Ten minutes later, the Copy Ship Fax Plus owner called to say that someone pretending to be me had called him and demanded that he reverse the order and cancel the cancelation.

Now I knew for sure that this was a scam … how could I have been so dense? In a final phone call, the owner said that the delivery of my package had been canceled, it might take a week before the package was returned to his shop and that he’d let me know right away.

After the weekend, I returned to a People’s bank where the teller immediately saw that there was no mistaken deposit; rather, “Steve,” using the program that he’d installed into my computer, had transferred funds from my own savings account into the checking account.

So, the entire situation was a sham. Wow, did I feel stupid! And gullible.

I returned to my car, understanding suddenly why “Steve” had stopped calling after about 50 calls.

A day later, Copy Ship Fax Plus called to say that UPS had returned the package, and that it was intact. So, I hurried to pick it up and heard more stories from the owner about other scams he’s dealt with. Of course, I thanked him many times over.

My next stop was to People’s bank with the cash to deposit back into my account. Every dollar was accounted for.

My next task will be to change all my passwords, bank account and credit card numbers; then hope I can put this behind me. I am very grateful to have recovered my money — thanks to help of so many people. My only losses were the UPS fees to send the package overnight to New York City and retrieve it the next day and a bit to my self-esteem.

This has been a hugely humbling experience. A story I’m not even sure I should share with others — as most readers will think: “How could she have been so gullible?”

I have no idea why or how I let this happen. I am determined that nothing like this will ever happen to me again, though I’ve had a flurry of similar emails since then, now that I’ve been identified as gullible by some people. If my story warns others of this danger, then the writing is definitely worthwhile.

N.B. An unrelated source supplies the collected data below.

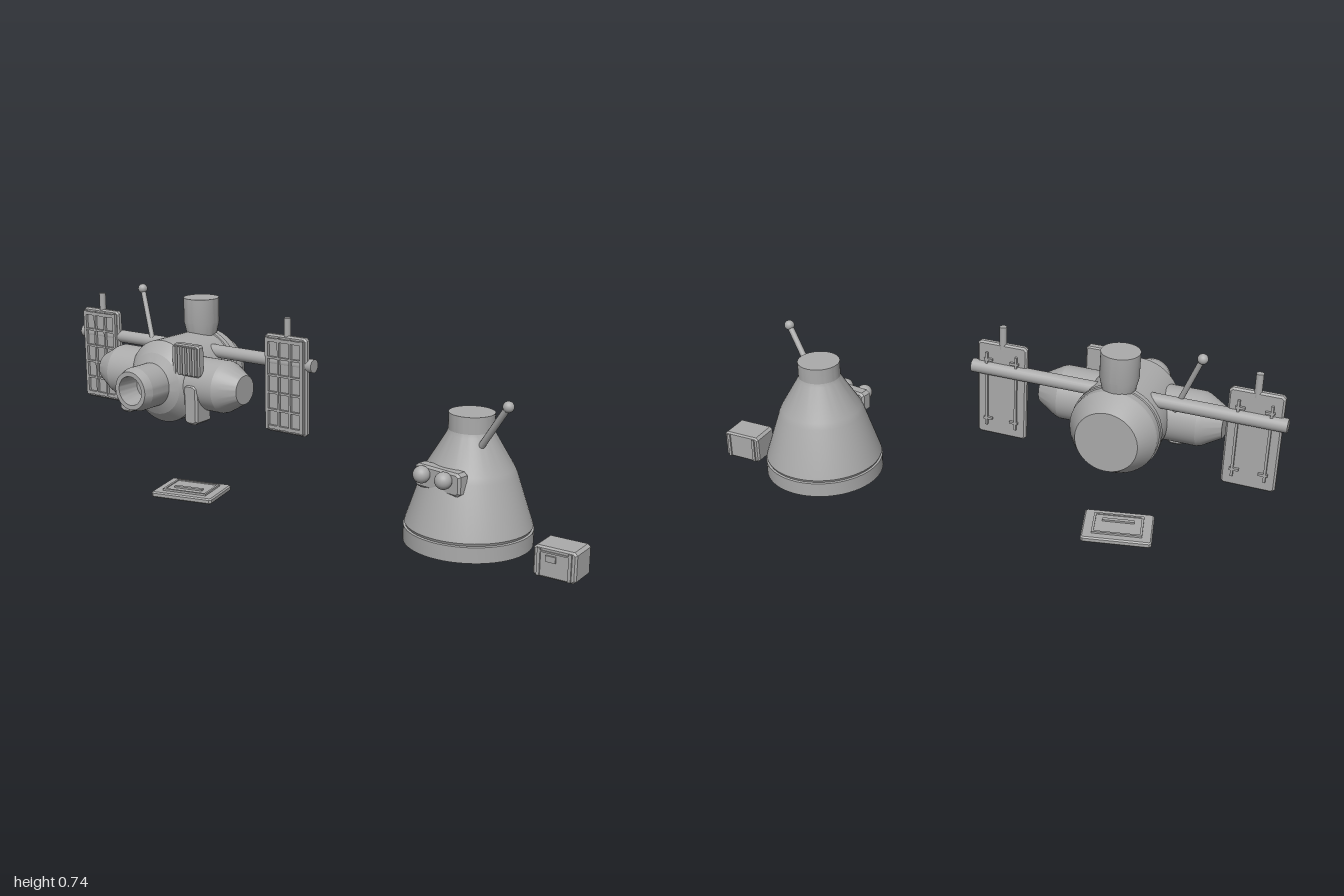
import * as THREE from 'three';
import { toCreasedNormals } from 'three/addons/utils/BufferGeometryUtils.js';

const grey = new THREE.MeshStandardMaterial({ color: 0xaaaaaa });
grey.name = 'plain grey';

function add(parent, name, geometry, x = 0, y = 0, z = 0) {
  const mesh = new THREE.Mesh(geometry, grey);
  mesh.name = name;
  mesh.position.set(x, y, z);
  parent.add(mesh);
  return mesh;
}

function group(parent, name, x, y, z, turn = 0) {
  const g = new THREE.Group();
  g.name = name;
  g.position.set(x, y, z);
  g.rotation.y = turn;
  parent.add(g);
  return g;
}

// Turned solid from [radius, height] pairs, crisp at the steps
function turned(profile, sides = 48) {
  const points = profile.map(([r, h]) => new THREE.Vector2(r, h));
  return toCreasedNormals(new THREE.LatheGeometry(points, sides), 0.3);
}

const box = (w, h, d) => new THREE.BoxGeometry(w, h, d);

// Box with its corners and front and back edges cut at an angle
function chamferBox(w, h, d, c = 0.008) {
  const a = w / 2 - c, b = h / 2 - c, k = c * 0.6;
  const shape = new THREE.Shape([
    [-a, -b - c + k], [-a + k, -b - c], [a - k, -b - c], [a, -b - c + k],
    [a, b + c - k], [a - k, b + c], [-a + k, b + c], [-a, b + c - k],
  ].map(([x, y]) => new THREE.Vector2(x * (w - 2 * k) / (w - 2 * c), y * (h - 2 * k) / h)));
  const g = new THREE.ExtrudeGeometry(shape, {
    depth: d - 2 * k, bevelEnabled: true, bevelSize: k, bevelThickness: k, bevelSegments: 1,
  });
  return g.translate(0, 0, -d / 2 + k);
}

// Rod with a ball at its far end
function antenna(parent, from, to, rodRadius, ballRadius) {
  const a = new THREE.Vector3(...from), b = new THREE.Vector3(...to);
  const path = new THREE.LineCurve3(a, b);
  const g = group(parent, 'antenna', 0, 0, 0);
  add(g, 'antennaRod', new THREE.TubeGeometry(path, 1, rodRadius, 12));
  add(g, 'antennaBall', new THREE.SphereGeometry(ballRadius, 20, 14), b.x, b.y, b.z);
}

function solarPanel(parent, x) {
  const g = group(parent, 'solarPanel', x, 0.467, 0.01);
  const w = 0.174, h = 0.342;
  add(g, 'panelBoard', chamferBox(w, h, 0.024, 0.01));
  add(g, 'panelPost', new THREE.CylinderGeometry(0.012, 0.012, 0.08, 16), 0, 0.191, -0.002);
  // raised frame and grid on the front
  for (let i = 0; i <= 3; i++) {
    const t = i % 3 ? 0.007 : 0.012;
    add(g, 'gridBar', box(t, h - 0.02, 0.012), (i - 1.5) * 0.048, 0, 0.016);
  }
  for (let i = 0; i <= 5; i++) {
    const t = i % 5 ? 0.007 : 0.012;
    add(g, 'gridBar', box(w - 0.02, t, 0.011), 0, (i - 2.5) * 0.061, 0.016);
  }
  // rails and clips on the back
  for (const s of [-1, 1]) {
    add(g, 'backRail', box(0.008, 0.27, 0.01), s * 0.052, 0, -0.016);
    for (const y of [-0.11, 0.11]) add(g, 'railClip', box(0.03, 0.008, 0.01), s * 0.046, y, -0.016);
  }
}

function buildStation(root) {
  const g = group(root, 'station', -0.485, 0, -0.115, -0.23);
  const axisY = 0.452;

  // hull with a tapered back and an open docking port in front
  add(g, 'hull', turned([
    [0, -0.168], [0.103, -0.168], [0.142, -0.105], [0.145, -0.098], [0.145, -0.072],
    [0.149, -0.07], [0.149, -0.052], [0.145, -0.05], [0.145, 0.165], [0.108, 0.205],
    [0.076, 0.222], [0.076, 0.305], [0.066, 0.335], [0.05, 0.335], [0.046, 0.25], [0, 0.25],
  ]).rotateX(Math.PI / 2), 0, axisY, 0);

  // side modules with tapered ends
  for (const s of [-1, 1]) {
    add(g, 'sideModule', turned([
      [0, 0], [0.091, 0], [0.091, 0.235], [0.086, 0.25], [0.05, 0.312], [0, 0.312],
    ]).rotateZ(-s * Math.PI / 2), 0, axisY, 0.105);
    add(g, 'lowerBlock', chamferBox(0.058, 0.14, 0.08, 0.012), s * 0.148, 0.395, 0.16);
    solarPanel(g, s * 0.421);
  }

  // upright port on the roof
  add(g, 'roofPort', turned([
    [0, 0.55], [0.048, 0.55], [0.054, 0.59], [0.063, 0.63], [0.063, 0.717], [0, 0.717],
  ]), 0.003, 0, -0.05);

  // boom that carries the panels
  add(g, 'boom', new THREE.CylinderGeometry(0.023, 0.023, 1.05, 24).rotateZ(Math.PI / 2), 0, 0.543, 0);

  // ribbed radiator box
  const radiator = group(g, 'radiator', 0.131, 0.548, 0.18);
  add(radiator, 'radiatorBox', chamferBox(0.112, 0.11, 0.03));
  for (let i = -2; i <= 2; i++) add(radiator, 'radiatorRib', box(0.011, 0.096, 0.016), i * 0.021, 0, 0.02);

  antenna(root, [-0.648, 0.51, -0.135], [-0.722, 0.727, -0.195], 0.009, 0.017);
}

function buildCapsule(root) {
  const g = group(root, 'capsule', 0.592, 0, 0.092);
  add(g, 'capsuleHull', turned([
    [0, 0.041], [0.195, 0.041], [0.197, 0.037], [0.21, 0.037], [0.21, 0.089], [0.203, 0.091],
    [0.207, 0.1], [0.204, 0.11], [0.151, 0.27], [0.142, 0.29], [0.078, 0.398],
    [0.074, 0.41], [0.074, 0.465], [0, 0.465],
  ], 56));
  antenna(root, [0.635, 0.365, 0.155], [0.736, 0.528, 0.227], 0.011, 0.018);

  // twin sensor balls on a bracket
  const s = group(root, 'sensor', 0.53, 0.272, 0.212, -0.42);
  add(s, 'sensorBracket', chamferBox(0.182, 0.076, 0.045, 0.012));
  for (const x of [-0.05, 0.038]) {
    add(s, 'sensorBall', new THREE.SphereGeometry(0.028, 24, 16), x, 0.011, 0.036);
  }
}

function buildCrate(root) {
  const g = group(root, 'crate', 0.914, 0.052, 0.192, -0.25);
  add(g, 'crateBody', chamferBox(0.144, 0.102, 0.106, 0.01));
  for (const s of [-1, 1]) add(g, 'crateStrap', box(0.01, 0.09, 0.118), s * 0.052, 0, 0);
  add(g, 'crateLatch', box(0.034, 0.02, 0.008), -0.012, 0.015, 0.055);
  add(g, 'crateSeam', box(0.096, 0.005, 0.006), 0, 0.035, 0.054);
}

function buildTile(root) {
  const g = group(root, 'floorTile', -0.49, 0, -0.087);
  add(g, 'tileBase', chamferBox(0.24, 0.178, 0.021, 0.008).rotateX(-Math.PI / 2), 0, 0.0105, 0);
  add(g, 'tilePlate', box(0.172, 0.005, 0.12), 0, 0.0225, 0);
  // raised frame and centre bar
  for (const s of [-1, 1]) {
    add(g, 'tileFrame', box(0.172, 0.004, 0.008), 0, 0.026, s * 0.056);
    add(g, 'tileFrame', box(0.008, 0.004, 0.12), s * 0.082, 0.026, 0);
  }
  add(g, 'tileBar', box(0.11, 0.007, 0.014), 0, 0.0275, 0.02);
}

export function createModel() {
  const root = new THREE.Group();
  root.name = 'spaceSet';
  buildStation(root);
  buildCapsule(root);
  buildCrate(root);
  buildTile(root);
  return root;
}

Read, When computer tech support is a scam and helpful tips to avoid them.